Scotogramma fervida Barnes & McDunnough, 1912




Scotogramma fervida is a small, gray-tan moth (FW length 13 - 15 mm) that flies in sage steppe in the southern portion of the Pacific Northwest during late spring and early summer. It has a smudgy, gray-filled reniform spot and a dark red-brown shade preceding the posterior subterminal line. The forewing is slightly mottled dull gray-tan with a slight golden cast. The terminal area is gray. A short irregular black basal dash is present. The basal, antemedial, and postmedial lines are gray, double with filling of the ground color, and are strongest as paired spots on the costa. The antemedial line is very faint and usually only partially evident, irregular and slanted toward the outer margin from the costa. The median line is gray, very faint except for a spot on the costa. The postmedial line is also very faint, smoothly excurved around the reniform spot and oblique toward the base from the lower cell to the posterior margin. The subterminal line is pale yellow-brown, complete, offset toward the base at the costa and forming a moderately-strong W-mark on veins M3 and CuA1, nearly straight elsewhere. This line is preceded by a red-brown to dark gray shade in the distal subterminal area, as well as by a series of black wedges between the veins on the mid-wing. The terminal line is a series of black spots are triangles. The fringe is checkered gray and tan. The orbicular post is partially outlined in thin black, oval, filled with the ground color or light gray with a gray ocellus. The reniform spot is asymmetrically kidney-shaped with an expanded lower half, outlined with strong black inferiorly and weak gray to incomplete anteriorly, filled with the ground color and smoky purple to charcoal gray in the posterior half. The claviform spot is small, black filled with the ground color or gray. The hindwing is dirty light gray-tan with an ill-defined gray marginal band, gray veins, discal spot, and thin terminal line. The hindwing fringe is off-white with a yellow and gray base. The thorax is gray-tan with black and gray barring across the collar and powdery dark margins on the tegulae. The eye is covered with fine hairs. The male antenna is filiform.

This species can be distinguished from other early season moths by its relatively small size, smudgy gray reniform spot, and red-brown color near the subterminal line. It is only likely to be confused with Anarta fulgora and Scotogramma stretchii. The former species is gray rather than brownish and lacks the red-brown band near the anal angle of the forewing. Scotogramma stretchii lacks the gray filling of the reniform spot, the pale subterminal line, and red-brown subterminal color that are found in S. fervida.

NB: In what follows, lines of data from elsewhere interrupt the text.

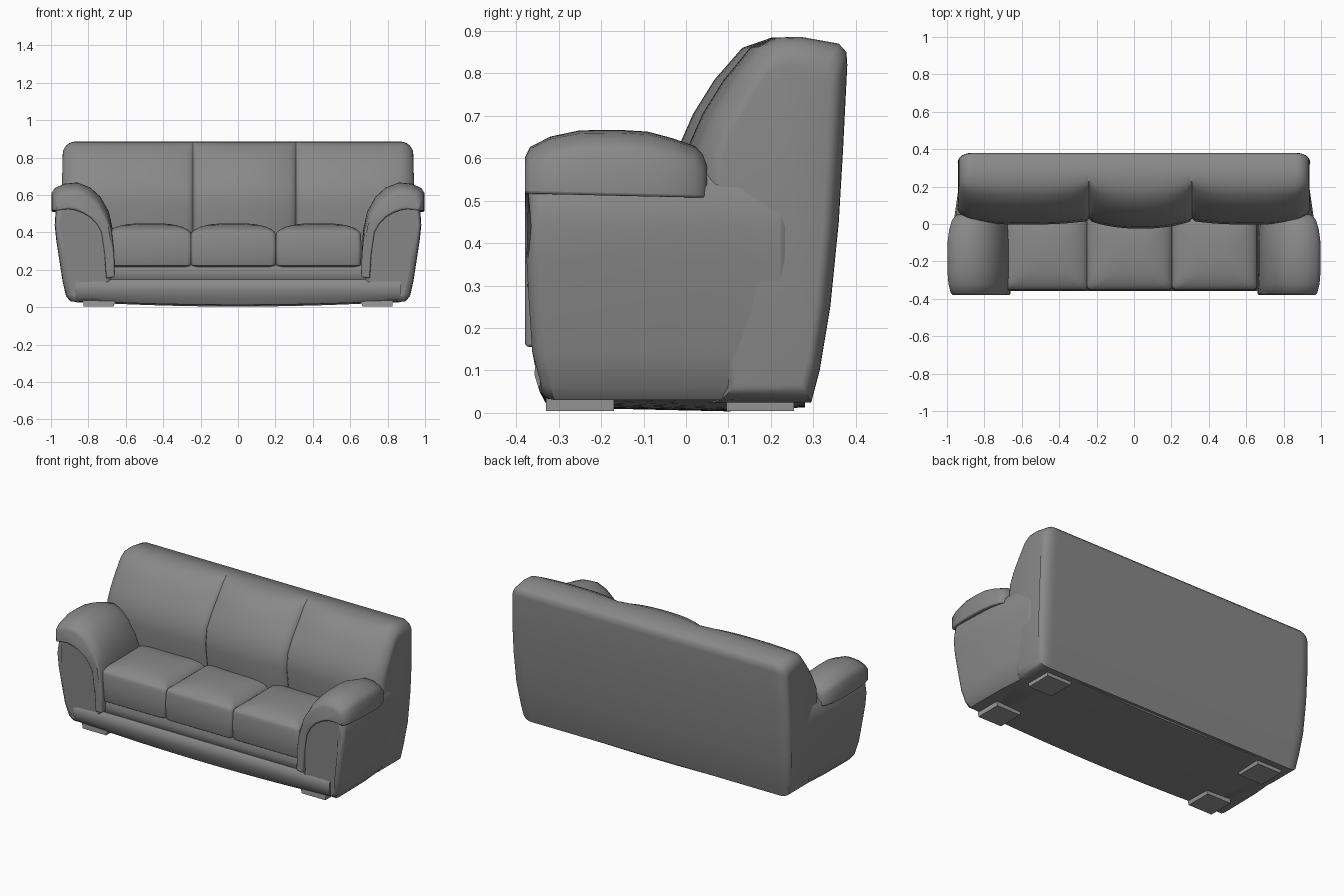
import bpy, bmesh, math

if "Cube" in bpy.data.objects:
    bpy.data.objects.remove(bpy.data.objects["Cube"])


def grey(name, v):
    m = bpy.data.materials.new(name)
    m.diffuse_color = (v, v, v, 1)
    m.use_nodes = True
    m.node_tree.nodes["Principled BSDF"].inputs["Base Color"].default_value = m.diffuse_color
    return m


LEATHER, WOOD = grey("dark_leather", .25), grey("foot_grey", .33)


def loft(name, rings, mirror=False, bevel=0.0, angle=40, mat=LEATHER):
    """Skin closed rings of equal length, cap both ends, smooth."""
    bm = bmesh.new()
    vs = [[bm.verts.new(p) for p in r] for r in rings]
    n = len(vs[0])
    for a, b in zip(vs, vs[1:]):
        for i in range(n):
            j = (i + 1) % n
            bm.faces.new((a[i], a[j], b[j], b[i]))
    bm.faces.new(vs[0][::-1])
    bm.faces.new(vs[-1])
    bmesh.ops.recalc_face_normals(bm, faces=bm.faces[:])
    me = bpy.data.meshes.new(name)
    bm.to_mesh(me)
    bm.free()
    me.materials.append(mat)
    ob = bpy.data.objects.new(name, me)
    bpy.context.collection.objects.link(ob)
    if mirror:
        ob.modifiers.new("mirror", 'MIRROR')
    if bevel:
        m = ob.modifiers.new("bevel", 'BEVEL')
        m.width, m.segments = bevel, 3
        m.limit_method, m.angle_limit = 'ANGLE', math.radians(55)
    bpy.ops.object.select_all(action='DESELECT')
    bpy.context.view_layer.objects.active = ob
    ob.select_set(True)
    bpy.ops.object.shade_smooth_by_angle(angle=math.radians(angle))
    return ob


def lerp_table(t, table):
    for (a, va), (b, vb) in zip(table, table[1:]):
        if t <= b:
            k = max(0, (t - a) / (b - a))
            return va + (vb - va) * k
    return table[-1][1]


# Backrest: side profile swept across x with three padded panels
BACK = [(.295, .025), (.315, .1), (.34, .25), (.36, .45), (.37, .62), (.38, .82), (.378, .85),
        (.36, .87), (.27, .886), (.21, .884), (.155, .86), (.095, .785), (.045, .705),
        (.012, .63), (.003, .54), (.02, .4), (.05, .025)]
PANELS = [(-.94, -.24), (-.24, .31), (.31, .94)]
WIDTH = [(0, .91), (.1, .92), (.3, .94), (.6, .943), (.9, .937)]


def pad_shift(x, z):
    a, b = next(p for p in PANELS if x <= p[1] + 1e-6)
    u = (x - (a + b) / 2) / ((b - a) / 2)
    outer = (a < -.9 and u < 0) or (b > .9 and u > 0)
    depth = .04 if outer else lerp_table(z, [(.62, .014), (.83, .045)])
    d = depth * abs(u) ** 3 - (.028 if a == -.24 else .006) * (1 - u * u)
    for seam in (-.24, .31):
        d += .012 * max(0, 1 - abs(x - seam) / .014)
    return d


xs = {round(-.86 + 1.72 * i / 56, 4) for i in range(57)}
for s in (-.24, .31):
    xs |= {s - .015, s - .007, s, s + .007, s + .015}
for s in (-1, 1):
    xs |= {s * (.94 - .07 * (1 - math.cos(k * math.pi / 12))) for k in range(7)}
rings = []
for x in sorted(xs):
    e = max(0, .07 - (.94 - abs(x)))
    inset = .07 - math.sqrt(max(0, .07 ** 2 - e * e))
    ring = []
    for i, (y, z) in enumerate(BACK):
        w = lerp_table(z, WIDTH) / .94
        if i >= 9:
            y += pad_shift(x, z) * min(1, (.9 - z) / .05)
        y = .2 + (y - .2) * (1 - inset / .3)
        z = .45 + (z - .45) * (1 - inset / (.45 if z > .45 else .7))
        ring.append((x * w, y, z))
    rings.append(ring)
loft("backrest", rings)

# Base: front lip profile swept across x, sagging underside
BASE = [(-.325, .035), (-.345, .05), (-.357, .09), (-.354, .13), (-.337, .148), (.26, .148), (.28, .035)]
rings = []
for i in range(25):
    x = -.87 + 1.74 * i / 24
    sag = .022 * (1 - (x / .87) ** 2)
    ring = [(x, y, z - (sag if z < .04 else 0)) for y, z in BASE]
    ring.append((x, .1, .03 - sag * 1.2))
    rings.append(ring)
loft("base", rings)

# Recessed rail below the cushions
RAIL = [(-.325, .13), (-.34, .16), (-.345, .19), (-.335, .225), (.1, .225), (.1, .13)]
loft("front_rail", [[(x, y, z) for y, z in RAIL] for x in (-.7, .7)])

# Arm bodies: front profile swept backwards, narrowing into the backrest
ARM = [(.67, .03), (.895, .03), (.92, .06), (.938, .14), (.955, .25), (.972, .36), (.98, .44),
       (.974, .53), (.93, .58), (.84, .59), (.76, .54), (.71, .45), (.69, .3)]
FRONT = [(.03, -.337), (.1, -.36), (.25, -.37), (.43, -.38), (.55, -.365)]
rings = []
for t in (0, .1, .3, .5, .7, .85, 1):
    ring = []
    for x, z in ARM:
        f = lerp_table(z, FRONT)
        narrow = lerp_table(t, [(0, .006), (.1, 0), (.5, .006), (1, .055)])
        if x < .89:
            narrow = 0
        narrow *= lerp_table(z, [(.06, .5), (.3, .7), (.5, 1)])
        ring.append((x - narrow, f + (.25 - f) * t, z))
    rings.append(ring)
loft("arm_body", rings, mirror=True, bevel=.028)

# Arm pads: rolled band over each arm, fullest in the middle
OUTER = [(.66, .16), (.662, .28), (.668, .41), (.69, .51), (.735, .59), (.79, .64),
         (.86, .667), (.93, .66), (.98, .637), (.998, .61)]
INNER = [(.705, .155), (.712, .28), (.73, .4), (.755, .445), (.79, .48), (.835, .505),
         (.88, .52), (.92, .525), (.96, .522), (.998, .515)]
SECTIONS = [(-.379, .56, -.03), (-.368, .72, -.018), (-.32, .89, -.006), (-.25, .99, 0), (-.16, 1, 0),
            (-.09, .97, -.002), (-.03, .86, -.01), (.02, .74, -.025), (.04, .62, -.04), (.05, .5, -.055)]
rings = []
for y, f, dx in SECTIONS:
    def pull(x):
        return x + dx * max(0, (x - .78) / .22)
    drop = -.01 * (y + .38) / .43
    top = []
    for (xo, zo), (xi, zi) in zip(OUTER, INNER):
        g = lerp_table(zo, [(.3, 1), (.52, f)])
        top.append((pull(xi + (xo - xi) * g), y, zi + (zo - zi) * g))
    low = [(pull(x), y, z + drop) for x, z in INNER[::-1]]
    rings.append(top + low)
loft("arm_pad", rings, mirror=True, bevel=.008)


# Seat cushions: stacked rounded rectangles with a crowned top
def rounded_rect(cx, cy, hx, hy, r, z):
    pts = []
    for q, (sx, sy) in enumerate([(1, 1), (-1, 1), (-1, -1), (1, -1)]):
        for k in range(5):
            a = math.pi / 2 * (q + k / 4)
            pts.append((cx + sx * (hx - r) + r * math.cos(a), cy + sy * (hy - r) + r * math.sin(a), z))
    return pts


LAYERS = [(.212, .02), (.222, .004), (.235, 0), (.31, -.003), (.38, 0), (.395, .003), (.402, .006),
          (.417, .025), (.430, .052), (.439, .085), (.445, .12), (.448, .16)]
for i, cx in enumerate((-.475, -.025, .43)):
    rings = [rounded_rect(cx, -.14, .228 - d, .213 - d, min(.025 + .5 * max(d, 0), .9 * (.213 - d)), z)
             for z, d in LAYERS]
    loft("seat_cushion_%d" % (i + 1), rings, angle=35)

# Feet
for name, y0, y1 in (("front_foot", -.33, -.17), ("rear_foot", .095, .255)):
    loft(name, [[(x0, y0, z), (x1, y0, z), (x1, y1, z), (x0, y1, z)]
                for z, x0, x1 in ((.004, .665, .825), (.05, .65, .83))], mirror=True, angle=20, mat=WOOD)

This species undoubtedly belongs in the genus Anarta rather than Scotogramma. The forewing pattern, including the gray-filled reniform spot, is typical for this genus.


This species is widely distributed in arid rangelands throughout much of western North America.  In the Pacific Northwest, it is narrowly restricted to desert habitats at low elevations.  It is moderately common on very dry sagebrush steppe of southeastern Oregon.


Pacific Northwest

Scotogramma fervida is found in southeastern Oregon in the Pacific Northwest. It doubtless occurs in southern Idaho as well. It has not been collected in the Columbia Basin.


This species is found in western North America. It occurs from southern Alberta and Saskatchewan to New Mexico and California.

Life History


No information is presently available regarding larval foodplants of this species, but it probably feeds on herbaceous vegetation based upon closely related species.


Adults of S. fervida fly during the summer and have been collected in June and July in Oregon. It is a nocturnal species that comes to lights.

Economic Importance



Moth Photographers Group

Powell & Opler (2009)